When you receive a gift, whether a present, a winning blue ribbon, or even a smile - you feel better. You feel enriched. Your whole face lights up! You are smiling! And did you know? The giver of the gift also receives a lift? There is a perceptible, quantifiable lift. And did you also know, everyone watching the gift-giving also receives a lift? A buoyancy, a benefit. Like a pebble dropped into a quiet lake, the centrifugal force of the gift-giving is felt throughout the room. Everyone benefits! Which means that after witnessing this gift-givingexchange, we all feel better than when we started!
That is the magic, that is the genius of Toastmasters!
Here in Toastmasters, we understand there is something magical about peer to peer gift-giving that raises our self-esteem, our self-confidence, our self-worth. The sense of, “I can do it!” The thing that so often scares people the most: Public speaking. Because here, you are seen. You are heard. You are appreciated. You are held in positive regard. You are appraised with praise.
Praise begins with a warm welcome to our club. You come up to the front of the room. You shake hands with the club president. Lucky you! All the people are cheering! You get a big fat blue folder full of Toastmasters stuff. Maybe a welcoming pin. Like a celebrity, you get to wave to a cheering audience.
Then comes winning your first blue ribbon, your first First-Place blue ribbon! Remember yours?

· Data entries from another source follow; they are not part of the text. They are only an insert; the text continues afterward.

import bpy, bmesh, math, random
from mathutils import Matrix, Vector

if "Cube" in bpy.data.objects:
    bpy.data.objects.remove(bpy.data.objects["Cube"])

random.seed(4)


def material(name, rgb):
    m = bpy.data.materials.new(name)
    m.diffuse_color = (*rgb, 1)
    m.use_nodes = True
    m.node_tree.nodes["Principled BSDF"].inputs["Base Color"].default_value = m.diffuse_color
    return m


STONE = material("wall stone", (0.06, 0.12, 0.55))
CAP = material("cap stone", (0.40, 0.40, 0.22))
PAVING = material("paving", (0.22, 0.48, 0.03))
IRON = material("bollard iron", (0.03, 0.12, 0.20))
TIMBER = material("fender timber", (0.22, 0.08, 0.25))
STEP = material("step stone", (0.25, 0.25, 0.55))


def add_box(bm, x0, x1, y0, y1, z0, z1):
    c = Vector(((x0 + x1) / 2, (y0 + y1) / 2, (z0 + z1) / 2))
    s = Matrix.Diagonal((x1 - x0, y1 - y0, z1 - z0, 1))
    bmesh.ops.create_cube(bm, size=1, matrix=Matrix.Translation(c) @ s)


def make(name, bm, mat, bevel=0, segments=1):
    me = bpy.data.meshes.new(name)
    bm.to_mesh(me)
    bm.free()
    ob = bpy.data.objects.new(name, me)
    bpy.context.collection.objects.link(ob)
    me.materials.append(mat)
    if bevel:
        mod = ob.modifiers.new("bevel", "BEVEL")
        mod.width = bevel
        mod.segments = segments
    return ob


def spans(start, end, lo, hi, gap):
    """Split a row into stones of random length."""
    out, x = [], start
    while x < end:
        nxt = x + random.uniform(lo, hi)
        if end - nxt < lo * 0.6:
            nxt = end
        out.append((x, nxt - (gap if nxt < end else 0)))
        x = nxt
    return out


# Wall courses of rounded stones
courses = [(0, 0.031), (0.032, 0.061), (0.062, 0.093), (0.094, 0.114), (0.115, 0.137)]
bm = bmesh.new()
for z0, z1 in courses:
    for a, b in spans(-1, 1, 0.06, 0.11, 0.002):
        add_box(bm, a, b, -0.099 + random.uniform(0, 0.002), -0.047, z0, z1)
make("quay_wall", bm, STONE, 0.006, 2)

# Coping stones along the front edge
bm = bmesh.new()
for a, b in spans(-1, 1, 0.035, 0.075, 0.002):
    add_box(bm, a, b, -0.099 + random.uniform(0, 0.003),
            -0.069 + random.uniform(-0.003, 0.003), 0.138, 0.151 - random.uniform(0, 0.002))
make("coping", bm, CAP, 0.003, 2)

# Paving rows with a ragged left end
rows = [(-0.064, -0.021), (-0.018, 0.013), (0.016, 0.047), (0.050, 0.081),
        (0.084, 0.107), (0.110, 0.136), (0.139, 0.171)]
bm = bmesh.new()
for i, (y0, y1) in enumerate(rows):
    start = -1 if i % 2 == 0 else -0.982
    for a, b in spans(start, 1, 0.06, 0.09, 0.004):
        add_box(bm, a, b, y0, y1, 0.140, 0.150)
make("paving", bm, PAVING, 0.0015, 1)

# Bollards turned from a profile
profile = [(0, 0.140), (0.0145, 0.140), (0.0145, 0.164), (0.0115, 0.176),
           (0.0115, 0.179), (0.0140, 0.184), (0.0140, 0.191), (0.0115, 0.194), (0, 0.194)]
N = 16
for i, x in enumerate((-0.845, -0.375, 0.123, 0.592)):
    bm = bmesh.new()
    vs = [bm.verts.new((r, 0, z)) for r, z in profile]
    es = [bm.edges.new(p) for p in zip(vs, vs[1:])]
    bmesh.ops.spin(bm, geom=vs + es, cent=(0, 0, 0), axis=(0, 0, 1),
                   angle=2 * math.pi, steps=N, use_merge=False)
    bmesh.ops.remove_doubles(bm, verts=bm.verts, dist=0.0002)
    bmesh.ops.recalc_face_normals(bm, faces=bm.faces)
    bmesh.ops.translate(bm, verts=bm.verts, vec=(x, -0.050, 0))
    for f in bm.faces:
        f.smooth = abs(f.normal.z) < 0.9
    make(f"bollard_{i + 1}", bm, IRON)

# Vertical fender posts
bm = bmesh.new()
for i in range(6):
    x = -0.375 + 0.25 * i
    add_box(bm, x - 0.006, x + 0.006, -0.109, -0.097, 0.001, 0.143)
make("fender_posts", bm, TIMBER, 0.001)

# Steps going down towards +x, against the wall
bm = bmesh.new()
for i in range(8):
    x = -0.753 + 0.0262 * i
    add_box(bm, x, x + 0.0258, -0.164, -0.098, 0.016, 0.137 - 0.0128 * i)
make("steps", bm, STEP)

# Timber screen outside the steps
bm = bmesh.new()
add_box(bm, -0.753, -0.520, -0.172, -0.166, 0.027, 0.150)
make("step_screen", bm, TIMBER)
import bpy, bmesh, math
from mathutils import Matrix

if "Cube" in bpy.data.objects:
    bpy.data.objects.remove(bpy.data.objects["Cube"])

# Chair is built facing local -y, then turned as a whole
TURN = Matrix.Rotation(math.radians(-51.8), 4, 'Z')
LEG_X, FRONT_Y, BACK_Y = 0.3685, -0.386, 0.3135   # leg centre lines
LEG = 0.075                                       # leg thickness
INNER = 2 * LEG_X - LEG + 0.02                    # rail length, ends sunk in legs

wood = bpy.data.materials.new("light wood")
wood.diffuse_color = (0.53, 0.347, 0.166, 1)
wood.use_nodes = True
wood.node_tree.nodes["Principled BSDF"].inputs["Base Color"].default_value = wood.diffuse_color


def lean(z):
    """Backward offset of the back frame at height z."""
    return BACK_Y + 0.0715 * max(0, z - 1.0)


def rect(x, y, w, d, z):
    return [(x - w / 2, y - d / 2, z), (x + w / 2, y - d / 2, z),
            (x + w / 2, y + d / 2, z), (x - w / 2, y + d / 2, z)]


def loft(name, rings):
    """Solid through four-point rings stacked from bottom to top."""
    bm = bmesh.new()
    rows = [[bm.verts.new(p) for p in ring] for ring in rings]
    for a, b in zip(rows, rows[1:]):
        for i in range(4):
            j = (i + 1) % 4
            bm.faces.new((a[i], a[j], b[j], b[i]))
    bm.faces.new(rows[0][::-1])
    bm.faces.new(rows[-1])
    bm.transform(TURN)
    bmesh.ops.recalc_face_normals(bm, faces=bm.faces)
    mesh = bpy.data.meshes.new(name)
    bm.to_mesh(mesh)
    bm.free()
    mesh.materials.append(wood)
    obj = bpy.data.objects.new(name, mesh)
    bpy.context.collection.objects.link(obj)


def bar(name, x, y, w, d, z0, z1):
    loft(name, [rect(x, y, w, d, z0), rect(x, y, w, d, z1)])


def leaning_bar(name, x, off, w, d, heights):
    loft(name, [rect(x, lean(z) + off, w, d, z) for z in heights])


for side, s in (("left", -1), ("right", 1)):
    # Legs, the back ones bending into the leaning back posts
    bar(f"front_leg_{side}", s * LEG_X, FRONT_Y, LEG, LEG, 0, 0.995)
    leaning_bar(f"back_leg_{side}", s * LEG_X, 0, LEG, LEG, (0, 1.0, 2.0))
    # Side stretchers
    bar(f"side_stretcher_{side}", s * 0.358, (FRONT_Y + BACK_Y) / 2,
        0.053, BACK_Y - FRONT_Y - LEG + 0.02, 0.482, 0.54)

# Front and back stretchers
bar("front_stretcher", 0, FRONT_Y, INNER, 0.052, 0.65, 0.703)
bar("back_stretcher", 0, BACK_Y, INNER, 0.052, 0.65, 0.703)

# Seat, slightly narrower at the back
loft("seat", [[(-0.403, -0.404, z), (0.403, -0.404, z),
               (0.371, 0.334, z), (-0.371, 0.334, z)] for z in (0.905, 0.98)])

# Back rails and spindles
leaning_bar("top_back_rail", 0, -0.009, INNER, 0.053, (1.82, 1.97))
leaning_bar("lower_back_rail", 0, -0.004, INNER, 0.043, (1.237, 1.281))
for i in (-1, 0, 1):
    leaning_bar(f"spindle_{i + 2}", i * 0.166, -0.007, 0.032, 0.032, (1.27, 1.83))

I remember my first blue ribbon on the refrigerator was more important to me than the diplomas on my wall because here was tangible, colorful proof I was seen, heard, and appraised with praise. I was part of something bigger than myself. Something we, as humans, intrinsically long for – to belong, to be valuable, to be useful. To find connection.
You may recall in the movie, “The Wizard of Oz,” how the Cowardly Lion was a-quakin’ in his claws with fear? How it was the Wizard who saw the Lion not as cowardly, but as courageous! When the Wizard pins on the Lion a beautiful medal – (just like here in Toastmasters!) then, the Lion had courage. All he was missing was the medal. All he was missing was the praise.
A close friend of mine in Toastmasters, when she started, could not win a blue ribbon for all the whiskey in Ireland. I remembered the Cowardly Lion and knew all she needed was that bit of praise to set her on her feet. So, I sent her an Encouragement Card, along with one of my blue ribbons. Inside the card I wrote, “You are my First-Place Speaker!” From that day to this, she wins blue ribbons. All she needed was the praise; a crack, an opening into self-awareness and self-esteem.
To underscore this theme comes the inspiring book entitled, “Tribe.” “Tribe,” authored by Sebastian Junger, describes the history of the Red Man vs. the White Man.
When the Red Man captured the White Man, the White Man seldom tried to escape. He did not want to leave. And why?
He enjoyed the tribal way. He enjoyed the communal living of feeling seen, heard, and held in positive regard.
On the other hand, when the White Man captured the Red Man, the Red Man either tried to escape or he died. Either way, he exited. The Red Man could not embrace the White Man’s ways with his square houses, walls, and stairs; disconnecting him from Sacred Mother Earth – disconnecting him from his fellow man.
The author goes on to conjecture today’s social problems stem from our being more White than Red - as we continue to live in square houses, drive square automobiles, and have square boxes in front of our faces with smart phones, I-pads and computers. Living more Facebook and less interface. Living less in communion. To counter this, we bring balance to our lives when we come together as we have tonight – for the underlying reasons of communion and companionship.
The Lakota Indians believe Loneliness is the one emotion mankind feels the same. So, when I tell you, “I’m lonely,” you know what I’m talking about. You know how I feel. No need to quantify or qualify. Likewise, when you tell me you are lonely, I know what you’re talking about. No need to describe it. The Lakota go on to say the cure for loneliness is found through the human touch. And through the human touch, the Presence of God may be found. The Great Spirit is found.
While we may not always touch one another on the physical, we can touch one another through our eyes, our ears, our words, through our positive regard. Even now, right now, Great Spirit can be found among us.
We are, by nature, flawed. There is no talent in finding the imperfections of others. We receive what we validate. Validate therefore what is right in the world, what is right in you, what is right in others. Validate the importance, the talent, the goodness, in each other and in yourself. As you saw in the beginning, our best comes forward, our goodness shines, every time we praise with praise.